Jerusalem stands in the life of Our Lord as the place where He reached the climax of His Father’s will. “I seek not Mine own will, but the will of the Father which hath sent Me.” That was the one dominating interest all through Our Lord’s life, and the things He met with on the way, joy or sorrow, success or failure, never deterred Him from His purpose. “He stedfastly set His face to go to Jerusalem.”

The great thing to remember is that we go up to Jerusalem to fulfil God’s purpose, not our own. Naturally, our ambitions are our own; in the Christian life we have no aim of our own. There is so much said to-day about our decisions for Christ, our determination to be Christians, our decisions for this and that, but in the New Testament it is the aspect of God’s compelling that is brought out. “Ye have not chosen Me, but I have chosen you.” We are not taken up into conscious agreement with God’s purpose, we a…

Spurgeon, Charles H. Morning and Evening: Daily Readings

Morning, August 3                                              Go To Evening Reading
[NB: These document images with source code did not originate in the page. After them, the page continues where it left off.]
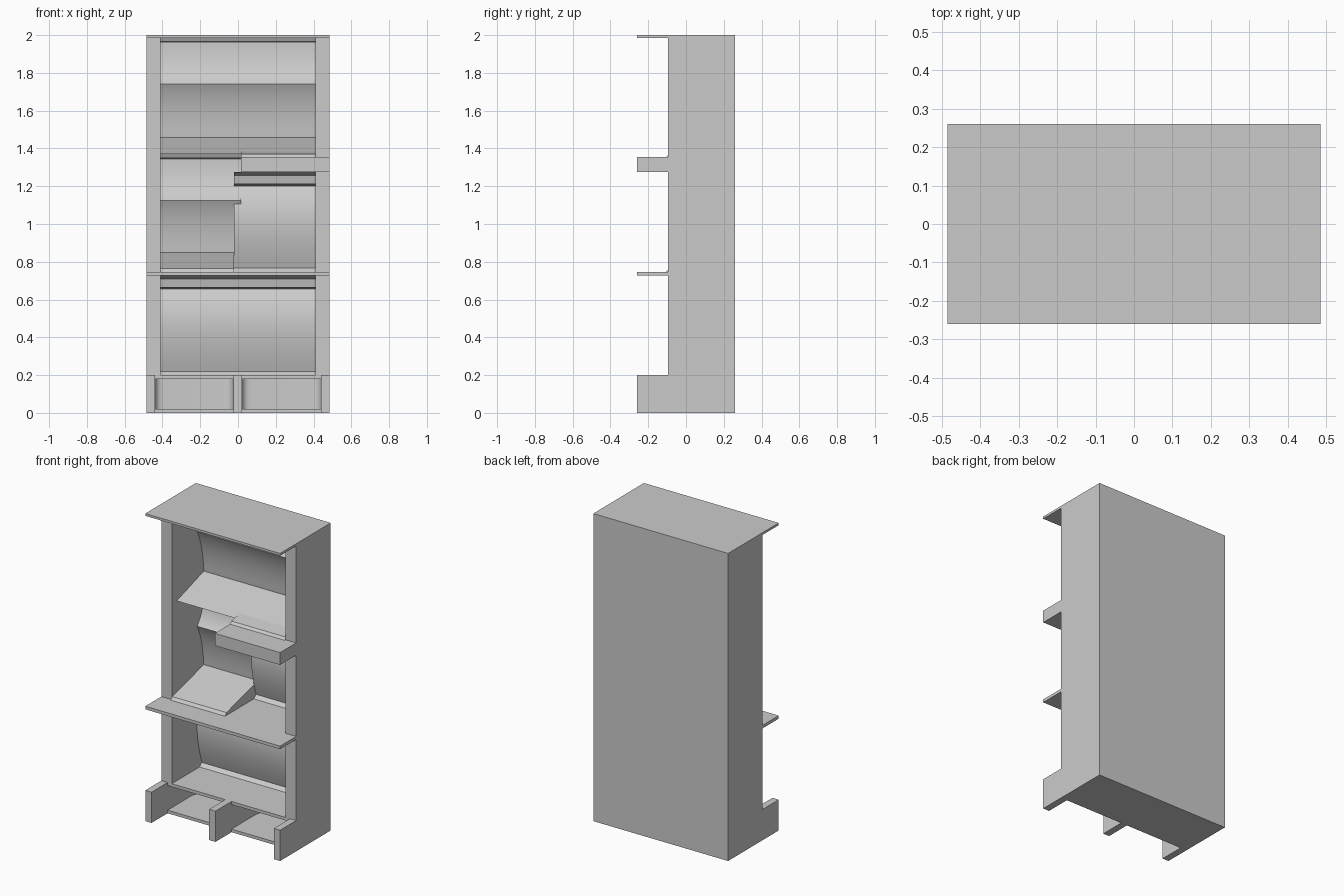
import bpy, bmesh, math
from mathutils import Vector

cube = bpy.data.objects.get("Cube")
if cube:
    bpy.data.objects.remove(cube, do_unlink=True)

grey = bpy.data.materials.new("plain grey")
grey.use_nodes = True
colour = (0.6, 0.6, 0.6, 1)
grey.diffuse_color = colour
grey.node_tree.nodes["Principled BSDF"].inputs["Base Color"].default_value = colour


def prism(name, points, lo, hi, axis="x"):
    """Extrude a (y, z) profile along x, or an (x, y) profile along z."""
    def place(p, t):
        return (t, p[0], p[1]) if axis == "x" else (p[0], p[1], t)
    bm = bmesh.new()
    a = [bm.verts.new(place(p, lo)) for p in points]
    b = [bm.verts.new(place(p, hi)) for p in points]
    n = len(points)
    bm.faces.new(a[::-1])
    bm.faces.new(b)
    for i in range(n):
        j = (i + 1) % n
        bm.faces.new((a[i], a[j], b[j], b[i]))
    bmesh.ops.recalc_face_normals(bm, faces=bm.faces)
    mesh = bpy.data.meshes.new(name)
    bm.to_mesh(mesh)
    bm.free()
    mesh.materials.append(grey)
    obj = bpy.data.objects.new(name, mesh)
    bpy.context.collection.objects.link(obj)
    bpy.ops.object.select_all(action="DESELECT")
    obj.select_set(True)
    bpy.context.view_layer.objects.active = obj
    bpy.ops.object.shade_smooth_by_angle(angle=math.radians(25))
    return obj


def box(name, x0, x1, y0, y1, z0, z1):
    return prism(name, [(x0, y0), (x1, y0), (x1, y1), (x0, y1)], z0, z1, "z")


def curve(a, c, b, steps=10):
    a, b, c = Vector(a), Vector(b), Vector(c)
    ts = [i / steps for i in range(steps + 1)]
    return [tuple(a * (1 - t) ** 2 + c * 2 * t * (1 - t) + b * t * t) for t in ts]


W, FRONT, LIP, BACK, INNER = 0.485, -0.095, -0.26, 0.26, 0.41

# Cabinet shell
box("back_panel", -W, W, 0.24, BACK, 0, 2)
box("top_panel", -W, W, LIP, BACK, 1.985, 2)
box("bottom_panel", -W, W, FRONT, BACK, 0, 0.02)
box("lower_deck", -W, W, FRONT, BACK, 0.18, 0.2)
box("middle_shelf", -W, W, LIP, BACK, 0.727, 0.747)
box("half_shelf", 0.015, W, LIP, BACK, 1.275, 1.355)
for side, s in (("left", 1), ("right", -1)):
    box(side + "_wall", *sorted((s * INNER, s * W)), FRONT, BACK, 0.2, 2)
    box(side + "_foot", *sorted((s * 0.44, s * W)), LIP, BACK, 0, 0.2)
box("centre_foot", -0.025, 0.02, LIP, BACK, 0, 0.2)

# Rounded backs of the two bottom bins
for side, x0, x1 in (("right", -0.44, -0.025), ("left", 0.02, 0.44)):
    y, r = 0.2, 0.05
    prism(side + "_bin_back",
          [(x0, BACK - 0.01), (x0, y - r)]
          + curve((x0, y - r), (x0, y), (x0 + r, y), 6)[1:]
          + curve((x1 - r, y), (x1, y), (x1, y - r), 6)
          + [(x1, BACK - 0.01)], 0.01, 0.19, "z")


def ridged_back(name, x0, x1, z):
    """Two coves meeting in a ridge, under a small header."""
    prism(name, [(0.25, z)]
          + curve((0.235, z + 0.08), (0.225, z + 0.26), (0.165, z + 0.37))
          + curve((0.165, z + 0.37), (0.235, z + 0.44), (0.235, z + 0.59))[1:]
          + [(0.15, z + 0.595), (0.14, z + 0.615), (0.25, z + 0.615)], x0, x1)


def bulged_back(name, x0, x1, z):
    """Gently bowed back panel with a stepped header and a foot cove."""
    prism(name, [(0.25, z), (0.19, z)]
          + curve((0.215, z + 0.02), (0.115, z + 0.31), (0.215, z + 0.455), 16)
          + [(0.15, z + 0.465), (0.14, z + 0.51), (0.08, z + 0.528),
             (0.25, z + 0.528)], x0, x1)


ridged_back("upper_back", -INNER, INNER, 1.37)
ridged_back("middle_right_back", -INNER, 0.015, 0.755)
bulged_back("middle_left_back", -0.02, INNER, 0.747)
bulged_back("lower_back", -INNER, INNER, 0.2)

# Sloping display boards
prism("upper_board", [(-0.045, 1.37), (0.245, 1.46), (0.245, 1.37)], -INNER, INNER)
prism("middle_board", [(-0.105, 0.747), (-0.09, 0.765), (0.245, 0.852), (0.245, 0.747)],
      -INNER, -0.02)
prism("upper_board_toe", [(-0.105, 1.354), (-0.09, 1.37), (0.0, 1.385), (0.0, 1.354)],
      0.015, INNER)
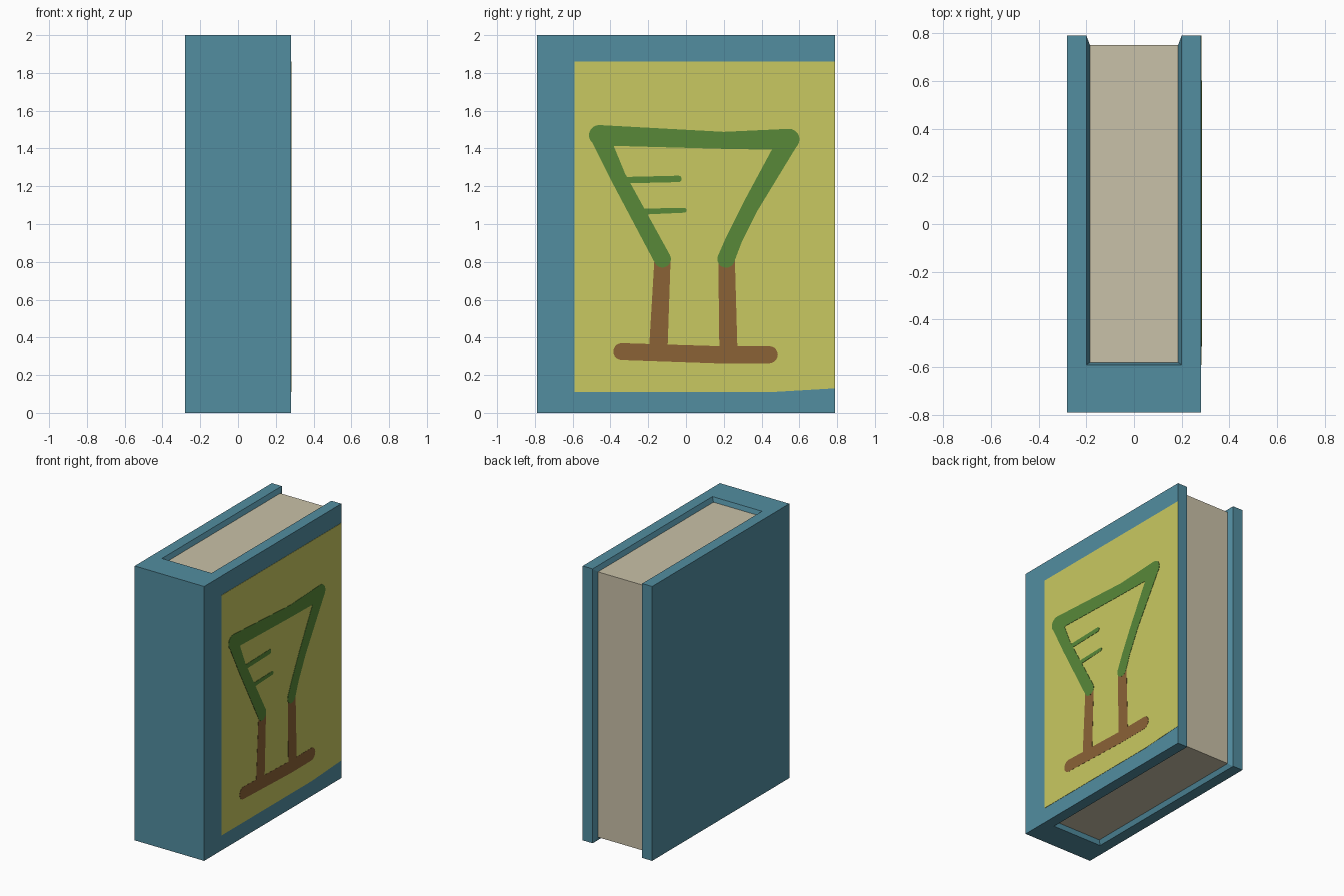
import bpy, bmesh, math

cube = bpy.data.objects.get("Cube")
if cube:
    bpy.data.objects.remove(cube)


def material(name, rgb):
    """Flat colour given as 0-255 sRGB, stored as linear."""
    lin = [((c / 255 + 0.055) / 1.055) ** 2.4 for c in rgb] + [1]
    m = bpy.data.materials.new(name)
    m.use_nodes = True
    m.diffuse_color = lin
    m.node_tree.nodes["Principled BSDF"].inputs["Base Color"].default_value = lin
    return m


blue = material("cover blue", (82, 141, 160))
cream = material("page cream", (201, 193, 168))
yellow = material("panel yellow", (201, 201, 97))
green = material("drawing green", (88, 137, 57))
brown = material("drawing brown", (139, 98, 54))


def finish(bm, name, mat):
    bmesh.ops.recalc_face_normals(bm, faces=bm.faces)
    me = bpy.data.meshes.new(name)
    bm.to_mesh(me)
    bm.free()
    me.materials.append(mat)
    ob = bpy.data.objects.new(name, me)
    bpy.context.collection.objects.link(ob)
    return ob


W, D, H = 0.28, 0.79, 2.0          # half width, half depth, height
SPINE, GAP = -0.59, 0.20           # inner face of the spine, half opening
PAGE, DROP = 0.185, 0.033          # half page width, page recess


def rectangle(y0, y1, z0, z1):
    return [(y0, z1), (y1, z1), (y1, z0), (y0, z0)]


page_rim = rectangle(SPINE + 0.01, D - 0.04, DROP, H - DROP)
cover_rim = rectangle(SPINE, D, 0, H)
board_rim = rectangle(-D, D, 0, H)

# Cover: two boards and a spine, with bevelled walls leading down to the pages
bm = bmesh.new()


def ring(x, pts):
    return [bm.verts.new((x, y, z)) for y, z in pts]


out_l, out_r = ring(W, board_rim), ring(-W, board_rim)
in_l, in_r = ring(GAP, cover_rim), ring(-GAP, cover_rim)
low_l, low_r = ring(PAGE, page_rim), ring(-PAGE, page_rim)
back_l, back_r = out_l[1:3], out_r[1:3]
bm.faces.new(out_l)
bm.faces.new(out_r)
bm.faces.new((out_l[0], out_r[0], out_r[3], out_l[3]))
for a, b in ((0, 1), (3, 2)):
    # U-shaped end, then the bevel along the spine
    bm.faces.new((out_l[a], out_l[b], in_l[b], in_l[a],
                  in_r[a], in_r[b], out_r[b], out_r[a]))
    bm.faces.new((in_l[a], in_r[a], low_r[a], low_l[a]))
for outer, inner, low in ((out_l, in_l, low_l), (out_r, in_r, low_r)):
    bm.faces.new((outer[1], outer[2], inner[2], inner[1]))
    for i in range(3):
        bm.faces.new((inner[i], inner[i + 1], low[i + 1], low[i]))
finish(bm, "cover", blue)


def plate(name, x0, x1, pts, mat):
    """Extrude a y-z outline from x0 to x1."""
    bm = bmesh.new()
    face = bm.faces.new([bm.verts.new((x0, y, z)) for y, z in pts])
    new = bmesh.ops.extrude_face_region(bm, geom=[face])["geom"]
    bmesh.ops.translate(bm, vec=(x1 - x0, 0, 0),
                        verts=[v for v in new if isinstance(v, bmesh.types.BMVert)])
    return finish(bm, name, mat)


# Page block and cover panel
plate("page_block", -PAGE, PAGE, page_rim, cream)
plate("cover_panel", W, W + 0.002,
      [(SPINE, 1.86), (D, 1.86), (D, 0.13), (0.45, 0.11), (SPINE, 0.11)], yellow)


def stroke(name, path, mat, lift):
    """Round-ended brush stroke through (y, z, radius) points."""
    for n, ((y0, z0, r0), (y1, z1, r1)) in enumerate(zip(path, path[1:])):
        heading = math.atan2(z1 - z0, y1 - y0)
        pts = []
        for y, z, r, start in ((y1, z1, r1, -0.5), (y0, z0, r0, 0.5)):
            for i in range(11):
                a = heading + math.pi * (start + i / 10)
                pts.append((y + r * math.cos(a), z + r * math.sin(a)))
        plate(f"{name}_{n + 1}", W, W + lift, pts, mat)


# Brown base and legs
stroke("base_line", [(-0.34, 0.325, 0.045), (0.2, 0.307, 0.046), (0.44, 0.308, 0.046)], brown, 0.003)
stroke("left_leg", [(-0.125, 0.8, 0.043), (-0.147, 0.33, 0.049)], brown, 0.003)
stroke("right_leg", [(0.215, 0.8, 0.044), (0.225, 0.31, 0.048)], brown, 0.003)

# Green outline and inner ticks
stroke("top_line", [(-0.46, 1.47, 0.054), (0.2, 1.443, 0.045), (0.545, 1.448, 0.056)], green, 0.004)
stroke("left_slope", [(-0.46, 1.47, 0.05), (-0.36, 1.25, 0.041), (-0.125, 0.815, 0.045)], green, 0.004)
stroke("right_slope", [(0.545, 1.448, 0.054), (0.34, 1.09, 0.043), (0.255, 0.92, 0.043),
                       (0.212, 0.815, 0.046)], green, 0.004)
stroke("upper_tick", [(-0.33, 1.232, 0.017), (-0.04, 1.239, 0.017)], green, 0.004)
stroke("lower_tick", [(-0.25, 1.065, 0.016), (-0.01, 1.073, 0.013)], green, 0.004)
“The Lamb is the light thereof.”
         — Revelation 21:23
Quietly contemplate the Lamb as the light of heaven. Light in Scripture is the emblem of joy. The joy of the saints in heaven is comprised in this: Jesus chose us, loved us, bought us, cleansed us, robed us, kept us, glorified us: we are here entirely through the Lord Jesus. Each one of these thoughts shall be to them like a cluster of the grapes of Eshcol. Light is also the cause of beauty. Nought of beauty is left when light is gone. Without light no radiance flashes from the sapphire, no peaceful ray proceedeth from the pearl; and thus all the beauty of the saints above comes from Jesus. As planets, they reflect the light of the Sun of Righteousness; they live as beams proceeding from the central orb. If he withdrew, they must die; if his glory were veiled, their glory must expire. Light is also the emblem of knowledge. In heaven our know…